=== Supplied entries ===

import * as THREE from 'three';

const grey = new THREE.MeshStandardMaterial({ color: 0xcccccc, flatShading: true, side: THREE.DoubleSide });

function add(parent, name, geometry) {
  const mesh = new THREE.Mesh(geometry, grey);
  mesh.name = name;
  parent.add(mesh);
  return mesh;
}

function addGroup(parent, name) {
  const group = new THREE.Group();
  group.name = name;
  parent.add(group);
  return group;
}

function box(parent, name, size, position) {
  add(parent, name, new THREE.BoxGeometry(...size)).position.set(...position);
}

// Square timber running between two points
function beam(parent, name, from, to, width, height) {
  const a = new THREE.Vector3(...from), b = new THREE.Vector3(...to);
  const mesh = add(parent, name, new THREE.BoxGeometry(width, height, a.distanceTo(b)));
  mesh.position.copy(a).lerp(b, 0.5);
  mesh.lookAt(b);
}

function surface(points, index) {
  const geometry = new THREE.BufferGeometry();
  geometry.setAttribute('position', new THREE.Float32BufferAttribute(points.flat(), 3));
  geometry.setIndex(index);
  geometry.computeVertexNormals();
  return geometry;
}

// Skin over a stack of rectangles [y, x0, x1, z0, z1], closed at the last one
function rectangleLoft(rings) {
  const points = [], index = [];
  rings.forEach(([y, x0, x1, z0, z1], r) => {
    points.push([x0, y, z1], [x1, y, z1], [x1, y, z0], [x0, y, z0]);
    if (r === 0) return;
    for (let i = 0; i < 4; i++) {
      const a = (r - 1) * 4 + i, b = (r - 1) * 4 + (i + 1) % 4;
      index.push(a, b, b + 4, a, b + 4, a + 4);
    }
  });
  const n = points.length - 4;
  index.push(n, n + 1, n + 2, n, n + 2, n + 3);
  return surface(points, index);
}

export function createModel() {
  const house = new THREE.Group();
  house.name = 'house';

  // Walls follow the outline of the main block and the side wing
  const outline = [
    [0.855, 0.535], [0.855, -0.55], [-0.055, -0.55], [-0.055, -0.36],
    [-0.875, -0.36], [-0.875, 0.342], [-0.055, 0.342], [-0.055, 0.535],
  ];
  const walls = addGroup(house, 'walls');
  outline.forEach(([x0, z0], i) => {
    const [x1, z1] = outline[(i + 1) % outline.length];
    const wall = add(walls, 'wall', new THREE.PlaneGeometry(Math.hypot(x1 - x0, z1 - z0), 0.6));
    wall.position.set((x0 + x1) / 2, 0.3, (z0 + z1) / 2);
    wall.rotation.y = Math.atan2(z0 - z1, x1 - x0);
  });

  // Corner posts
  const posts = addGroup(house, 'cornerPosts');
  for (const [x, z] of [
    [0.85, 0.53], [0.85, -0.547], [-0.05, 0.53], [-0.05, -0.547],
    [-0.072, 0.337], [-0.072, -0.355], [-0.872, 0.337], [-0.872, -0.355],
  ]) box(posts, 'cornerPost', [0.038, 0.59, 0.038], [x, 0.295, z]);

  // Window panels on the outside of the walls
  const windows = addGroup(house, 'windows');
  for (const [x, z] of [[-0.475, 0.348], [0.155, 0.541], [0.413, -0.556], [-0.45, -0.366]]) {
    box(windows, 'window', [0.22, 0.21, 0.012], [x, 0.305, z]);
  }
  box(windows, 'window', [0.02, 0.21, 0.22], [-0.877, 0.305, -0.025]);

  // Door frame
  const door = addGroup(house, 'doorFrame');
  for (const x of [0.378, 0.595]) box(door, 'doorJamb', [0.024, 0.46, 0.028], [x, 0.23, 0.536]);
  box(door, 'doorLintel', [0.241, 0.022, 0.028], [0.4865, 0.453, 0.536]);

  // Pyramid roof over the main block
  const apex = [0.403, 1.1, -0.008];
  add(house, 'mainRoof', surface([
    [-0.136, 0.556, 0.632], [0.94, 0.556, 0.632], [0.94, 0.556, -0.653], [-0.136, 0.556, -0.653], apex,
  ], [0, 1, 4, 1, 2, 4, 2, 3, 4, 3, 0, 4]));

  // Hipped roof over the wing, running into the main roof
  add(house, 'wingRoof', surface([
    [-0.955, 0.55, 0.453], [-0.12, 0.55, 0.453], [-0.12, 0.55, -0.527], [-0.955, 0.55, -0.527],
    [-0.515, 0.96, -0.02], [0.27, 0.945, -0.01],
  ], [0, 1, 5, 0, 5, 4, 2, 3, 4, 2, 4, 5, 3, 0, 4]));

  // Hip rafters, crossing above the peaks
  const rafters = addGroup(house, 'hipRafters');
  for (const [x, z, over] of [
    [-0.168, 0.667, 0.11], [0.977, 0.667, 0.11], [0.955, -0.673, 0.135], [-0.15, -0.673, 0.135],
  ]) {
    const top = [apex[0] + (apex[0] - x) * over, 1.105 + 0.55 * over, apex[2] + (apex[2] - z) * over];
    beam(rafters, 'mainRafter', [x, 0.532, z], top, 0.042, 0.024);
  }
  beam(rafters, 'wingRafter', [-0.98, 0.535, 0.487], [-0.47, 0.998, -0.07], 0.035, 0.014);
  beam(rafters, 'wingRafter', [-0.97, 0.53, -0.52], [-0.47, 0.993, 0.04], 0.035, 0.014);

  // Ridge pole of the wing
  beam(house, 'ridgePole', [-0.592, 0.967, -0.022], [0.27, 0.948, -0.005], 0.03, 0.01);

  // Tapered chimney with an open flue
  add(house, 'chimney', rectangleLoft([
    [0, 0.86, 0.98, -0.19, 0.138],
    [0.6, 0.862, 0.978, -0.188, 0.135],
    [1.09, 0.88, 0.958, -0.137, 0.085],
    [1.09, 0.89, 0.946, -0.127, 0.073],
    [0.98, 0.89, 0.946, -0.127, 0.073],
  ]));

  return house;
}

===

> [What you should do] Wherever the string "position" appears in the entries above, list that line.

> [Task response]
function box(parent, name, size, position) {
  add(parent, name, new THREE.BoxGeometry(...size)).position.set(...position);
  mesh.position.copy(a).lerp(b, 0.5);
  geometry.setAttribute('position', new THREE.Float32BufferAttribute(points.flat(), 3));
    wall.position.set((x0 + x1) / 2, 0.3, (z0 + z1) / 2);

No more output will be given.